Top Democrat officials with knowledge of the matter aren’t talking, but state campaign finance records shed some additional light: Hancock Whitney Bank is where the Florida Democratic Legislative Campaign Committee (FDLCC) does its banking. That’s the same committee now being targeted by Republicans for using PPP funds to run their legislative campaigns in House and Senate districts in key races across the state.
Another possible explanation lies eight hundred miles north, in Columbus, Ohio. There, the Ohio Democratic Party’s own PPP scandal, and how they dealt with it, may hold clues about what happened with the cash in Florida. Around the same time time that Florida Democrats were finding a way to skirt SBA rules in order to qualify for the loan, Ohio Democrats were doing the same thing. And when Ohio’s Democratic Party got caught, as with Florida, they, too, promised to return the cash.

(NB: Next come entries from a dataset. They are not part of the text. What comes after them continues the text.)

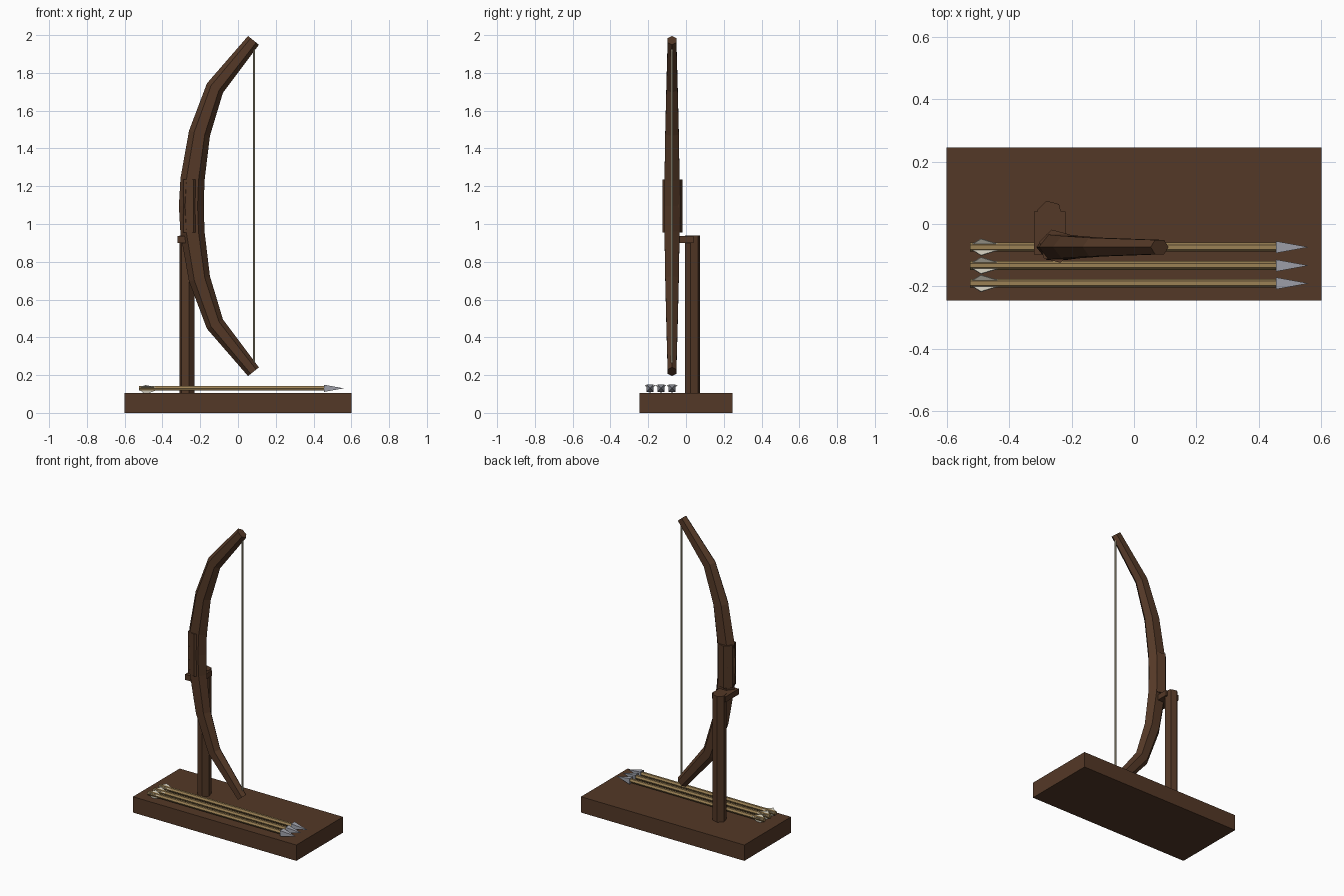
import bpy, bmesh
from math import sin, cos, radians
from mathutils import Vector

cube = bpy.data.objects.get("Cube")
if cube:
    bpy.data.objects.remove(cube, do_unlink=True)


def material(name, rgb):
    m = bpy.data.materials.new(name)
    m.use_nodes = True
    m.diffuse_color = (*rgb, 1)
    m.node_tree.nodes["Principled BSDF"].inputs["Base Color"].default_value = (*rgb, 1)
    return m


wood = material("dark wood", (0.088, 0.040, 0.020))
shaft_wood = material("pale wood", (0.33, 0.22, 0.09))
steel = material("steel", (0.36, 0.37, 0.42))
feather = material("feather", (0.58, 0.55, 0.46))
cord = material("cord", (0.42, 0.37, 0.26))


def finish(name, bm, mat):
    bmesh.ops.recalc_face_normals(bm, faces=bm.faces)
    mesh = bpy.data.meshes.new(name)
    bm.to_mesh(mesh)
    bm.free()
    mesh.materials.append(mat)
    ob = bpy.data.objects.new(name, mesh)
    bpy.context.collection.objects.link(ob)
    return ob


def loft(name, rings, mat):
    """Skin a list of equal-length point rings and cap both ends."""
    bm = bmesh.new()
    loops = [[bm.verts.new(p) for p in ring] for ring in rings]
    n = len(loops[0])
    for a, b in zip(loops, loops[1:]):
        for i in range(n):
            j = (i + 1) % n
            bm.faces.new((a[i], a[j], b[j], b[i]))
    bm.faces.new(loops[0])
    bm.faces.new(loops[-1])
    return finish(name, bm, mat)


def box(name, lo, hi, mat):
    corners = ((0, 0), (1, 0), (1, 1), (0, 1))
    pick = (lo, hi)
    return loft(name, [[(pick[i][0], pick[j][1], z) for i, j in corners]
                       for z in (lo[2], hi[2])], mat)


def circle(n, r, turn):
    return [(r * cos(radians(turn + 360 * k / n)), r * sin(radians(turn + 360 * k / n)))
            for k in range(n)]


def post(name, x, y, z0, z1, r, n, turn, mat):
    return loft(name, [[(x + a, y + b, z) for a, b in circle(n, r, turn)]
                       for z in (z0, z1)], mat)


# Stand
box("base", (-0.6, -0.245, 0), (0.6, 0.245, 0.105), wood)
post("stand_post", -0.27, 0.034, 0.1, 0.94, 0.042, 6, 45, wood)
box("bow_rest", (-0.32, -0.098, 0.9), (-0.22, 0.04, 0.937), wood)

# Bow limbs: x, height above the middle, half depth, half width
BOW_Y, MID = -0.074, 1.095
upper = [(-0.247, 0, 0.066, 0.041), (-0.241, 0.14, 0.064, 0.040),
         (-0.204, 0.385, 0.057, 0.036), (-0.122, 0.625, 0.049, 0.030),
         (0.082, 0.877, 0.037, 0.023)]
stations = [(x, -h, r, w) for x, h, r, w in reversed(upper[1:])] + upper
rings = []
for i, (x, h, r, w) in enumerate(stations):
    a = stations[max(i - 1, 0)]
    b = stations[min(i + 1, len(stations) - 1)]
    along = Vector((b[0] - a[0], 0, b[1] - a[1])).normalized()
    out = Vector((along.z, 0, -along.x))
    centre = Vector((x, BOW_Y, MID + h))
    section = ((1, 0), (0.5, 1), (-0.5, 1), (-1, 0), (-0.5, -1), (0.5, -1))
    rings.append([centre + out * (u * r) + Vector((0, v * w, 0)) for u, v in section])
loft("bow", rings, wood)

# Grip and string
post("grip", -0.25, -0.071, 0.955, 1.235, 0.055, 6, 45, wood)
post("bowstring", 0.085, BOW_Y, 0.24, 1.95, 0.006, 6, 15, cord)

# Arrows lying on the base
ARROW_Z = 0.13
for k, y in enumerate((-0.074, -0.133, -0.19), 1):
    loft(f"arrow_shaft_{k}", [[(x, y + a, ARROW_Z + b) for a, b in circle(6, 0.014, 0)]
                              for x in (-0.525, 0.457)], shaft_wood)
    # Square pyramid head
    bm = bmesh.new()
    back = [bm.verts.new((0.455, y + a, ARROW_Z + b)) for a, b in circle(4, 0.027, 45)]
    tip = bm.verts.new((0.56, y, ARROW_Z))
    bm.faces.new(back)
    for i in range(4):
        bm.faces.new((back[i], back[(i + 1) % 4], tip))
    finish(f"arrow_head_{k}", bm, steel)
    # Three thin fins around the shaft
    for f, angle in enumerate((30, 150, 270), 1):
        c, s = cos(radians(angle)), sin(radians(angle))
        profile = ((-0.525, 0.006), (-0.42, 0.006), (-0.49, 0.031))
        loft(f"fletching_{k}_{f}", [[(x, y + c * r - s * t, ARROW_Z + s * r + c * t)
                                     for x, r in profile] for t in (-0.002, 0.002)], feather)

Except, according to the Cleveland Plain Dealer, they didn’t:
After facing criticism for accepting a $333,876 forgivable loan from the federal Paycheck Protection Program, the Ohio Democratic Party on Thursday announced it will be converted to a private loan from its financial institution on Aug. 1 under repayment terms both parties agreed to.
In other words, Ohio Democrats found a way to game the system to fill their campaign coffers. In Ohio, the reaction was swift. Republicans blasted the move, and one Ohio state legislator introduced a bill requiring political organizations who took federal PPP money to return it.

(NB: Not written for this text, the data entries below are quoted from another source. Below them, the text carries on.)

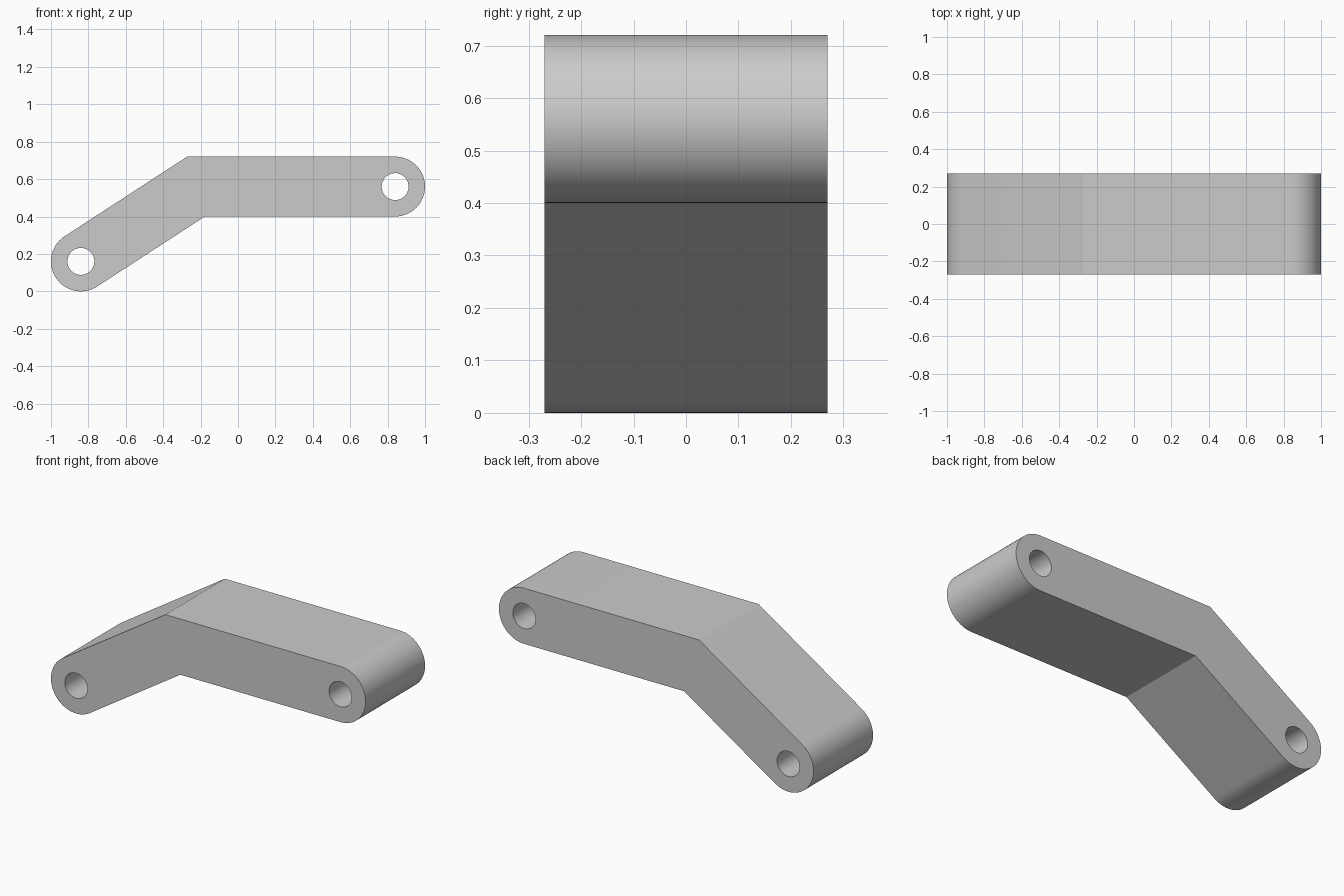
import bpy, bmesh
from math import sin, cos, pi, atan2, tan, radians

if "Cube" in bpy.data.objects:
    bpy.data.objects.remove(bpy.data.objects["Cube"])

LOW_PIVOT = (-0.84, 0.16)
HIGH_PIVOT = (0.84, 0.56)
BEND = (-0.225, 0.56)
RADIUS, BORE, HALF_WIDTH = 0.16, 0.072, 0.27

steel = bpy.data.materials.new("plain grey")
steel.use_nodes = True
GREY = (0.6, 0.6, 0.6, 1)
steel.diffuse_color = GREY
steel.node_tree.nodes["Principled BSDF"].inputs["Base Color"].default_value = GREY


def arc(centre, radius, start, sweep, steps):
    return [(centre[0] + radius * cos(start + sweep * i / steps),
             centre[1] + radius * sin(start + sweep * i / steps)) for i in range(steps + 1)]


# Outline: two rounded ends joined by a mitred bend
slope = atan2(BEND[1] - LOW_PIVOT[1], BEND[0] - LOW_PIVOT[0])
mitre = RADIUS * tan(slope / 2)
outline = arc(HIGH_PIVOT, RADIUS, -pi / 2, pi, 48)
outline.append((BEND[0] - mitre, BEND[1] + RADIUS))
outline += arc(LOW_PIVOT, RADIUS, slope + pi / 2, pi, 48)
outline.append((BEND[0] + mitre, BEND[1] - RADIUS))

# Pin holes at both ends
holes = [arc(p, BORE, 0, 2 * pi, 48)[:-1] for p in (LOW_PIVOT, HIGH_PIVOT)]

# Fill the profile and extrude it across the width
bm = bmesh.new()
edges = []
for loop in [outline] + holes:
    verts = [bm.verts.new((x, -HALF_WIDTH, z)) for x, z in loop]
    edges += [bm.edges.new((v, verts[i - 1])) for i, v in enumerate(verts)]
bmesh.ops.triangle_fill(bm, edges=edges, use_beauty=True, normal=(0, -1, 0))
extruded = bmesh.ops.extrude_face_region(bm, geom=bm.faces[:], use_keep_orig=True)
moved = [g for g in extruded["geom"] if isinstance(g, bmesh.types.BMVert)]
bmesh.ops.translate(bm, verts=moved, vec=(0, 2 * HALF_WIDTH, 0))
bmesh.ops.recalc_face_normals(bm, faces=bm.faces[:])

mesh = bpy.data.meshes.new("bent_link_arm")
bm.to_mesh(mesh)
bm.free()
mesh.materials.append(steel)
arm = bpy.data.objects.new("bent_link_arm", mesh)
bpy.context.collection.objects.link(arm)

# Smooth round ends and bores, crisp rims and bend
bpy.context.view_layer.objects.active = arm
arm.select_set(True)
bpy.ops.object.shade_smooth_by_angle(angle=radians(25))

Did Florida Democrats pull a similar scheme?
Twice over the past eight days, The Capitolist emailed questions to the FDP through party spokesperson Francis Swanson, including specific questions asking if FDP negotiated with their bank to convert the PPP funds into a new kind of loan. Swanson has not responded.
But the timeline fits. The claimed “loan repayment” as previously noted, was actually five, all sent on July 15th to Hancock Whitney Bank, in transaction sizes similar to how the money was first transferred into the FDP’s executive committee:
The same day, the Florida Democratic Party Executive Committee paid 243 employees a total of $511,440. Then, just six days later, the Florida Democratic Legislative Campaign Committee (FDLCC) collected a transfer of $350,000 from the Florida Democratic Party. The following day, another transfer came to the FDLCC from FDP, this time of $50,000, for a total of $400,000, all sent to the same bank that FDP sent the ill-gotten PPP loan repayment cash. The following week, FDP paid another $826,428 in payroll to its employees.
Where did all that cash come from? If they did manage to “convert” the PPP loan into cash of a different kind, it raises all sorts of new questions, not the least of which is whether or not the PPP funds were used as collateral, or leverage. Were the funds ever actually returned to the Small Business Administration?
If the FDP wasn’t straight with its public statements about the ultimate disposition of the loan, it would mark the third scandal related to the PPP loan program. The first scandal centers on the facts related to how Democrats conspired to get the loan in the first place. Those questions remain unanswered. The second scandal is the question of how Democrats moved the money from a corporation, which is prohibited from giving to a federal campaign committee, to the Florida Democratic Party’s (federal) executive committee.
Whatever the facts, Democrats aren’t talking, and appear unlikely to disclose the facts unless they’re compelled to do so.